  • The breast area has a higher density to support big ... I think you now why. Drawback here: the dyn-engine assumes that a higher poly-density means higher fabric-weight. Anytthing is good as long as this area is "stretched". With standard breastsize the fabric tends to sag in this area.



  • @adp
    I do not think it is a weight issue. It looks more like there is more shape in the mesh in the area than the figure can fill.
    If you assume shape is made by stretch, (in real life fabric this usually means ther are no darts or figure-seams) best start from a fit for a flat-chested figure and let the breasts 'grow in' by morph.



  • @F_Verbaas Here is how the mesh flows around the figure. I think it is tight enough (I looked sharp at a real model how cloth wraps around a body :)).

    0_1531057506527_Bildschirmfoto vom 2018-07-08 15-44-52.png



  • @F_Verbaas said in Dynamic cloth under stress:

    @adp
    I do not think it is a weight issue. It looks more like there is more shape in the mesh in the area than the figure can fill.
    If you assume shape is made by stretch, (in real life fabric this usually means ther are no darts or figure-seams) best start from a fit for a flat-chested figure and let the breasts 'grow in' by morph.

    Not "weight" but elasticity. But the size of the polygons in the area are a factor too. The farther apart the vertices have to move apart, the harder it is for the polygons to hold their shape and bend, so poke thrus occur. More polygons equals better elasticity and better bending and stretching.
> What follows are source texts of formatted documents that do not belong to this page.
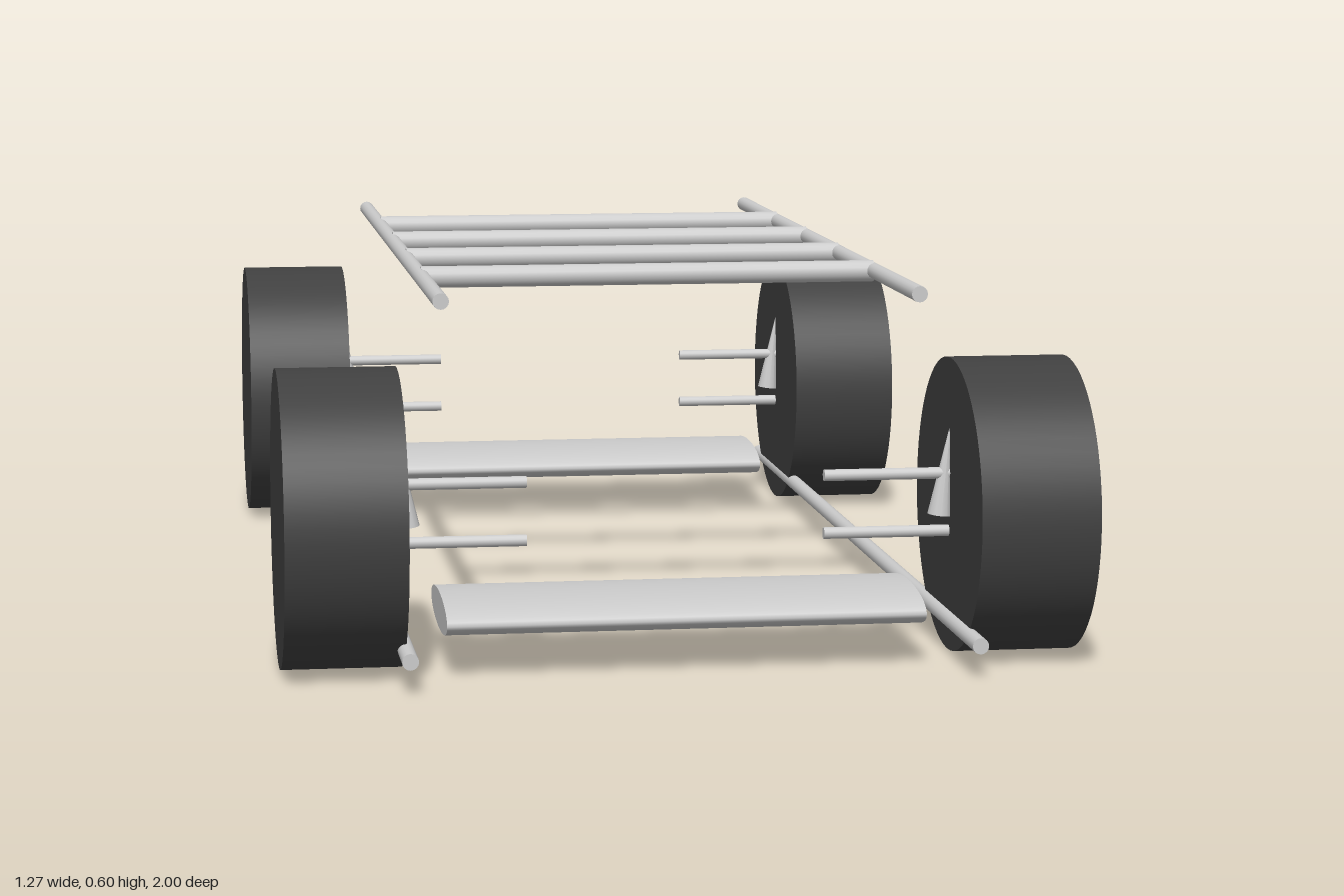
import * as THREE from 'three';

const grey = new THREE.MeshStandardMaterial({ color: 0xcccccc });
const rubber = new THREE.MeshStandardMaterial({ color: 0x404040 });

// Round bar between two points
function bar(name, a, b, r, sides = 16, rTop = r) {
  const from = new THREE.Vector3(...a);
  const dir = new THREE.Vector3(...b).sub(from);
  const mesh = new THREE.Mesh(new THREE.CylinderGeometry(rTop, r, dir.length(), sides), grey);
  mesh.position.copy(from).addScaledVector(dir, 0.5);
  mesh.quaternion.setFromUnitVectors(new THREE.Vector3(0, 1, 0), dir.normalize());
  mesh.name = name;
  return mesh;
}

// Wheel with its two suspension arms and tapered upright
function corner(side, end) {
  const g = new THREE.Group();
  g.name = (end > 0 ? 'front' : 'rear') + (side > 0 ? 'Left' : 'Right') + 'Corner';
  const shift = 0.005 * end;
  const wheel = new THREE.Mesh(new THREE.CylinderGeometry(0.2375, 0.2375, 0.19, 64), rubber);
  wheel.name = 'wheel';
  wheel.rotation.z = Math.PI / 2;
  wheel.position.set(side * (0.535 + shift), 0.2375, 0);
  g.add(wheel);
  for (const [name, y] of [['upperArm', 0.288], ['lowerArm', 0.194]]) {
    g.add(bar(name, [side * 0.24, y, 0], [side * 0.45, y, 0], 0.0095));
  }
  g.add(bar('upright', [side * (0.424 + shift), 0.22, 0], [side * (0.441 + shift), 0.362, 0], 0.019, 12, 0.001));
  g.position.z = end * 0.762;
  return g;
}

export function createModel() {
  const model = new THREE.Group();
  model.name = 'openChassis';

  // Long rails
  for (const s of [-1, 1]) {
    const side = s > 0 ? 'left' : 'right';
    model.add(bar(side + 'LowerRail', [s * 0.445, 0.052, -1], [s * 0.445, 0.052, 1], 0.013));
    model.add(bar(side + 'UpperRail', [s * 0.38, 0.585, -0.825], [s * 0.38, 0.585, 0.825], 0.013));
  }

  // Roof rungs
  for (const z of [-0.457, -0.152, 0.152, 0.457]) {
    model.add(bar('crossbar', [-0.38, 0.584, z], [0.38, 0.584, z], 0.018));
  }

  for (const end of [-1, 1]) {
    // Flattened wing between the wheels
    const geo = new THREE.CylinderGeometry(1, 1, 0.76, 32).rotateZ(Math.PI / 2).scale(1, 0.03, 0.143);
    const wing = new THREE.Mesh(geo, grey);
    wing.name = end > 0 ? 'frontWing' : 'rearWing';
    wing.position.set(0, 0.085, end * 0.76);
    model.add(wing);
    for (const side of [-1, 1]) model.add(corner(side, end));
  }
  return model;
}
  • @adp
    I take it this is before the simulation? And the fabric that covers the breast sags a little during the simulation?



  • @fverbaas Yes, before the sim. If cloth-density is set too light, you can identify the denser area. I think it has something to do with air-damping.



  • It is a common phenonenon. Let me try to explain.
    The simulation starts without strain in the garment so there is no pressure of the garment on the figure, so also no friction. There is however gravity pulling the garment down. Initially there is no force to counteract gravity, so gravity does its work and the garment begins an acceleration in the downward direction. In the second step, there is a velocity in the negative-y direction. In the third step there is a displacement in the -y direction, so strain may begin to build up, friction builds up, and the two begin a battle against gravity. It takes some time first to build up counter force against gravity and then to reduce velocity until the garment can begin the way back up, that is, if the garment is not caught in the lowest position (max pressure so max friction)!!. In the mean while substantial sag has built up, which will have made the 'cup' in the garment slide down off the breast, leading to a void below the breast point.
    The fabric dome spanning the void is likely to collapse under the load, and that is what you see: a mis-aIigned collapsed preform 'cup' in the fabric.
    In real life the fitter would lift and 'pluck' the garment a little to make the cup return to its position. Poser clothroom does not have such a 'plucking' possibility.
    The solutions? Not one in general that is perfect but a few things that will help:

    • Make gravity come in slowly in the sim.

    • Use constrained vertices

    • Use flat clothing and build breast shape in the course of the sim.

    Have fun.



  • @fverbaas Thanks.



  • This is working well. Following with interest.